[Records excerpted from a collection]
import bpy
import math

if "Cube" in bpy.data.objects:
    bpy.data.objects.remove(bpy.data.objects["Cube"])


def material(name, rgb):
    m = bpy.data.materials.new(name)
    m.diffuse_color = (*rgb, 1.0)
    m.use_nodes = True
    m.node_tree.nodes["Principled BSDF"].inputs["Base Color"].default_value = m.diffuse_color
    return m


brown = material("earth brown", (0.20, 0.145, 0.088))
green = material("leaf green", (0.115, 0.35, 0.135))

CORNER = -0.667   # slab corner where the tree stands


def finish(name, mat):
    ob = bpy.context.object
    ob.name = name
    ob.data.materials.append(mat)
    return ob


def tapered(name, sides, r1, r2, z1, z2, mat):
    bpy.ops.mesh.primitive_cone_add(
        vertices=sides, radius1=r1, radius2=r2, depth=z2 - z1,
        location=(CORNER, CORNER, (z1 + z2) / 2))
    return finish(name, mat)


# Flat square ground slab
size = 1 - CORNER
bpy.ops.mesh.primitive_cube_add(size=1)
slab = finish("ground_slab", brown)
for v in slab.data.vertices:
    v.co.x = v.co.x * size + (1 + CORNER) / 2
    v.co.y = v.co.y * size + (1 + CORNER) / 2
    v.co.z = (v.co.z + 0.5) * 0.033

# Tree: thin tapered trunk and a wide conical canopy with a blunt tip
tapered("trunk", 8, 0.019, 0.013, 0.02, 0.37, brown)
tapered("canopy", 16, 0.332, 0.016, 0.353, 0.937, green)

--- Work instruction ---
Could you tally the lines in these records that contain the word "finish" and give only the result?

--- Answer to this task ---
3